Luckily the California Volunteers are expert thrift store shoppers. Their creative outfits and adventurous spirits inspired me to overcome my fear of second-hand stores. Instead of dreading the ill-fitting castoffs of middle aged women, I have learned to hunt for unique, useful and interesting things. For a total of $20, I have acquired a blouse, cardigan, dress, tote bag, and skirt that are now favorites in my wardrobe.
Avoiding the clothing racks of malls and Target has been good for me. It's made me think about what I actually need and want. It has also increased my sense of personal style. Working with what I already own, I have become more confident about mixing and matching pieces or trying new color combinations. The lovely ladies of academichic and other blogs have provided great inspiration for this.

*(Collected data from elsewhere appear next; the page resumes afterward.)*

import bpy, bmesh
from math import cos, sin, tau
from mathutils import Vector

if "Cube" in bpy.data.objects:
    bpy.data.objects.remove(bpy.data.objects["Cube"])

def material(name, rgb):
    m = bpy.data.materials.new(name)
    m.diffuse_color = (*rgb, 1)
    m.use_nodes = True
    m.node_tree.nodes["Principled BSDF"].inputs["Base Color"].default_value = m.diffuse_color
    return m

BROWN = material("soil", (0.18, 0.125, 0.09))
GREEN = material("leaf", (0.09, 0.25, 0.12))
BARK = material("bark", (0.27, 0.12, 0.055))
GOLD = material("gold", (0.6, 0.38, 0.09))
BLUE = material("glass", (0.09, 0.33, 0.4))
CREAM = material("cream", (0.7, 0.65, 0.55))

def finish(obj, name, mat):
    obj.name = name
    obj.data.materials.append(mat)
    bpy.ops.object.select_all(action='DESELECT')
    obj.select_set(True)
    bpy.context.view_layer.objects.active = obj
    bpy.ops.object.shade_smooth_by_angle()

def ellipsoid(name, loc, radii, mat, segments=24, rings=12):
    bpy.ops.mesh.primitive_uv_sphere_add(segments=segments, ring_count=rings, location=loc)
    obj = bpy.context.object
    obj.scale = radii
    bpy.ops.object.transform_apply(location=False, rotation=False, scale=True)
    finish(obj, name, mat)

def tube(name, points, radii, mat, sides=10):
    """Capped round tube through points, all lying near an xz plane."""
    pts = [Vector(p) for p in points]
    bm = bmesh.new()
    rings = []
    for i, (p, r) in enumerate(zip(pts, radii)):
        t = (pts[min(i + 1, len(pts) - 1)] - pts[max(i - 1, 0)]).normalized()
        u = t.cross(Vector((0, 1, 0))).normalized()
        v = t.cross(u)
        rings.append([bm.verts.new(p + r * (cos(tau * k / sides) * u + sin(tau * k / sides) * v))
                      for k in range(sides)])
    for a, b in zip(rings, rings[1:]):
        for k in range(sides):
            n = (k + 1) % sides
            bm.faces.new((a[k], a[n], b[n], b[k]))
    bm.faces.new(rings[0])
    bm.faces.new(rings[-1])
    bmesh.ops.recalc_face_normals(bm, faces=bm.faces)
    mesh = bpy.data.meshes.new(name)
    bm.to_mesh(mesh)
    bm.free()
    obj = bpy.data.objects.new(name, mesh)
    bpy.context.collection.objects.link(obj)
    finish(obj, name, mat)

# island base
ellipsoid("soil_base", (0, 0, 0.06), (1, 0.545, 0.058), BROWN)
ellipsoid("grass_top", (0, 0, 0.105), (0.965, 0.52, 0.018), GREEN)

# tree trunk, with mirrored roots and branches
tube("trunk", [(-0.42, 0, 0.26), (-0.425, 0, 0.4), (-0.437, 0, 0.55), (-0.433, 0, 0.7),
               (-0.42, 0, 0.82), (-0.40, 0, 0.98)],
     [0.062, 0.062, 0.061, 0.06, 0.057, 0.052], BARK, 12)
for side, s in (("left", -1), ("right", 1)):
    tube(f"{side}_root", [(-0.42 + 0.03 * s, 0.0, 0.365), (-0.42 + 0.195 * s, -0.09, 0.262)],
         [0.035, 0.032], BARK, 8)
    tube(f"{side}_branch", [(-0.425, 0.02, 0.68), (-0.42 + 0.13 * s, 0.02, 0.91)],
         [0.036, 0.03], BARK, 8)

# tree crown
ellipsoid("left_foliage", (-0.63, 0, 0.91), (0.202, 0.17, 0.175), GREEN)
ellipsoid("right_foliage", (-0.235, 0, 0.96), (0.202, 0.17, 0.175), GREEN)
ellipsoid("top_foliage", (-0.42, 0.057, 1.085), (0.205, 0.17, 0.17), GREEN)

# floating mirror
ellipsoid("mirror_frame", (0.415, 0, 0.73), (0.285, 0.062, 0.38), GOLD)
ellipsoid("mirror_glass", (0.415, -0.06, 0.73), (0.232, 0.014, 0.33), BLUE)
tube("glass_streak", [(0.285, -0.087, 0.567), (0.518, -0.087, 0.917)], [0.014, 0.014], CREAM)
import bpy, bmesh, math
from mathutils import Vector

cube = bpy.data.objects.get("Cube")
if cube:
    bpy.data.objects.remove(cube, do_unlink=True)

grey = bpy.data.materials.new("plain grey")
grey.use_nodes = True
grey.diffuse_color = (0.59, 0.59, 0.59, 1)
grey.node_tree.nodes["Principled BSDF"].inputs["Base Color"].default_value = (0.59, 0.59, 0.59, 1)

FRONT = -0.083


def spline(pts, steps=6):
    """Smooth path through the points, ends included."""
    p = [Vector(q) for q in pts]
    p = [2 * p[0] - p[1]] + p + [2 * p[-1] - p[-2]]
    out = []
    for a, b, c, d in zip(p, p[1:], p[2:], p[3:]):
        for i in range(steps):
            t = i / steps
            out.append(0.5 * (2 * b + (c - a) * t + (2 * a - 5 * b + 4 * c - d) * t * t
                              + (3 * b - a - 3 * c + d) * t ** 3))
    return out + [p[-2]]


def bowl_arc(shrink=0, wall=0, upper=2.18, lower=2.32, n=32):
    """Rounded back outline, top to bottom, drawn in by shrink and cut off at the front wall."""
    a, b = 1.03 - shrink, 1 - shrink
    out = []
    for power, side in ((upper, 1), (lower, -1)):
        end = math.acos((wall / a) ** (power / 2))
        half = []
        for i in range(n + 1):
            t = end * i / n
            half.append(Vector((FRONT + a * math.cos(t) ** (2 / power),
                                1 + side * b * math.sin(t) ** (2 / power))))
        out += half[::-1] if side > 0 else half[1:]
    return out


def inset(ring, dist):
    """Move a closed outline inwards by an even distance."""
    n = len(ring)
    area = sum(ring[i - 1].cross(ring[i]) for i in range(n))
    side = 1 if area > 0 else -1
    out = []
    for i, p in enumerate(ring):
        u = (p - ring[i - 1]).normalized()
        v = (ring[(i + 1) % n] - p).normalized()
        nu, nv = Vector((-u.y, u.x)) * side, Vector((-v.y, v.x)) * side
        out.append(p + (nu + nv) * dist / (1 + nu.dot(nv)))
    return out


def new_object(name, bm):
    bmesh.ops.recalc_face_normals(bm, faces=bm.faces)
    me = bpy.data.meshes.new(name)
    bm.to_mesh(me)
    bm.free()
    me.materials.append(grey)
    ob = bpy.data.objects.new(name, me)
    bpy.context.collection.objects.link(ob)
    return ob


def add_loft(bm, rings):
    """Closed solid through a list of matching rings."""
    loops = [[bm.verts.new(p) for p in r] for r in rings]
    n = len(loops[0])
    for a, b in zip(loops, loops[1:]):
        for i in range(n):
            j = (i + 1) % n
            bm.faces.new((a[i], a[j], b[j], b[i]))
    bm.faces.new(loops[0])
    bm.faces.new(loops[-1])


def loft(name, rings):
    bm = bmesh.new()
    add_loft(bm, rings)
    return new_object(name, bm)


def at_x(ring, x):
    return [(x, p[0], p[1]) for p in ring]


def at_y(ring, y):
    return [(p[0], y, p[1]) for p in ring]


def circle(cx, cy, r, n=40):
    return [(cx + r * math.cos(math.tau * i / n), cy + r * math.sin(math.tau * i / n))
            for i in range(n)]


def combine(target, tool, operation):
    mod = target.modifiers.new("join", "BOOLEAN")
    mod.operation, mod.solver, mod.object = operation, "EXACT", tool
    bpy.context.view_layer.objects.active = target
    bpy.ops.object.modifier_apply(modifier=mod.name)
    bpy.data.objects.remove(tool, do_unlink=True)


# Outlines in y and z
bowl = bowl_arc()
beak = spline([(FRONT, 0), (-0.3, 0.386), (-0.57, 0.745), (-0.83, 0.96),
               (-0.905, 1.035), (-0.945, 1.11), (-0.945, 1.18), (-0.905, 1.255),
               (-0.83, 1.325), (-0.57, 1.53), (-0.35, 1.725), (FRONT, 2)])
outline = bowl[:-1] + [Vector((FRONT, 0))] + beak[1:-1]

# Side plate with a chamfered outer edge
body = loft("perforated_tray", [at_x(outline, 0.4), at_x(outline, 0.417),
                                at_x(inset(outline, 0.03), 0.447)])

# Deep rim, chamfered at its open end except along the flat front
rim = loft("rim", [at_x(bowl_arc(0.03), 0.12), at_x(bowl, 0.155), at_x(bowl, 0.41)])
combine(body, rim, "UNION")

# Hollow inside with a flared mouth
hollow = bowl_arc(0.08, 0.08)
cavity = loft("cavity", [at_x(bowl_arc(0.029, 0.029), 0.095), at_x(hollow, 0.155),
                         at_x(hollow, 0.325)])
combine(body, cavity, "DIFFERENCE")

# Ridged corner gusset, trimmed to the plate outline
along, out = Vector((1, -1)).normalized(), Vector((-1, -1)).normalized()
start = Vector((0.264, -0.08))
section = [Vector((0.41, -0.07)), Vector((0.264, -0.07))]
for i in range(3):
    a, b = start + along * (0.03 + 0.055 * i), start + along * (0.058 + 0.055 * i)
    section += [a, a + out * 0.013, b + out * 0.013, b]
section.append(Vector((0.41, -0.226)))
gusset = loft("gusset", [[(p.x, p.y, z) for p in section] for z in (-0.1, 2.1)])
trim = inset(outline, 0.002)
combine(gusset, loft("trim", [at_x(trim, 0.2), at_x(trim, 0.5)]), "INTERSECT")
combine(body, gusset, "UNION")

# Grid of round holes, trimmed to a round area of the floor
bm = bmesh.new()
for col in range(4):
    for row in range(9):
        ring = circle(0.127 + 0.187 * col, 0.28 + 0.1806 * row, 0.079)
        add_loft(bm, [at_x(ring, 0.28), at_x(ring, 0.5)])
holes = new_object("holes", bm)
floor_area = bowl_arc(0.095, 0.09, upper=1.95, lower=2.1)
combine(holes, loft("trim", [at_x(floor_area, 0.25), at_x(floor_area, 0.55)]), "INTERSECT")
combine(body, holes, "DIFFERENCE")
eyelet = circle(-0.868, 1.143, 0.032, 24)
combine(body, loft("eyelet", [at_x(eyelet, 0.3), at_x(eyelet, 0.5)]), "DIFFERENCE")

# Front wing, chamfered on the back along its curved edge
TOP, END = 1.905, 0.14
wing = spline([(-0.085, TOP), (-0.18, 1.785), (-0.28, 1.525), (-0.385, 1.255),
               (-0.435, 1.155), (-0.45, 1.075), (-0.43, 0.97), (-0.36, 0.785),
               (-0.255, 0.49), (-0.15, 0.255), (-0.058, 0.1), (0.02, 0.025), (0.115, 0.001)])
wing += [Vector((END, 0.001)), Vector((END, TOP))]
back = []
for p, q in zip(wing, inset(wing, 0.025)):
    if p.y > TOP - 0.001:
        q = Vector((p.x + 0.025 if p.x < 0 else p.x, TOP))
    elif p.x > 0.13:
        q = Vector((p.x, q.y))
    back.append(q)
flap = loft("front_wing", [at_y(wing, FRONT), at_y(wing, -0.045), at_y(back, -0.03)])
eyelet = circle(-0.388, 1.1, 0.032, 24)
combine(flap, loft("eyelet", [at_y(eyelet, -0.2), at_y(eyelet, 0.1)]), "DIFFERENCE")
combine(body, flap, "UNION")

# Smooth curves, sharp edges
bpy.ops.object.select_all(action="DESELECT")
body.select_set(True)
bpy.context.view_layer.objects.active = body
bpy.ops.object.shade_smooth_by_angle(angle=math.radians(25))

You could say that I have gotten in on the recent trend of "sustainable fashion." You could also say that NFNF is eco-friendly in the way we "recycle" hundreds of baby outfits and items every year. I don't really worry if my tshirts are organic cotton, but I like the idea of reusing what is already around.
Here's a stylish woman doing that with The Uniform Project. She's wearing 7 copies of the same dress for 365 days, to raise money and awareness for school kids in India. This isn't exactly poverty, since she's going to need an army of loaned accessories to make it all year. Still, I love the idea of the challenge and the resourcefulness it will require. It's also a great show of solidarity with As a fellow veteran of school uniforms, I agree that they are really an opportunity for self-expression.
Today I also learned that my alma mater will be offering a freshman seminar in "ethical fashion." In today's global economy, it is
"all the more necessary for design to be relevant to the communities it represents and serves. In short, sustainable communities produce sustainable clothes—and a community is sustained when its workers earn living wages."I liked the story of a village in Brazil where women formed a seamstress cooperative, selling traditional fuxico rosettes made from scraps of fabric.
“In essence, the project has helped create the antithesis of the multinational sweatshop. Today, the cooperative works with other prominent designers and labels throughout the world and truly serves as a model for what can happen when you have a greater sense of interconnectedness.”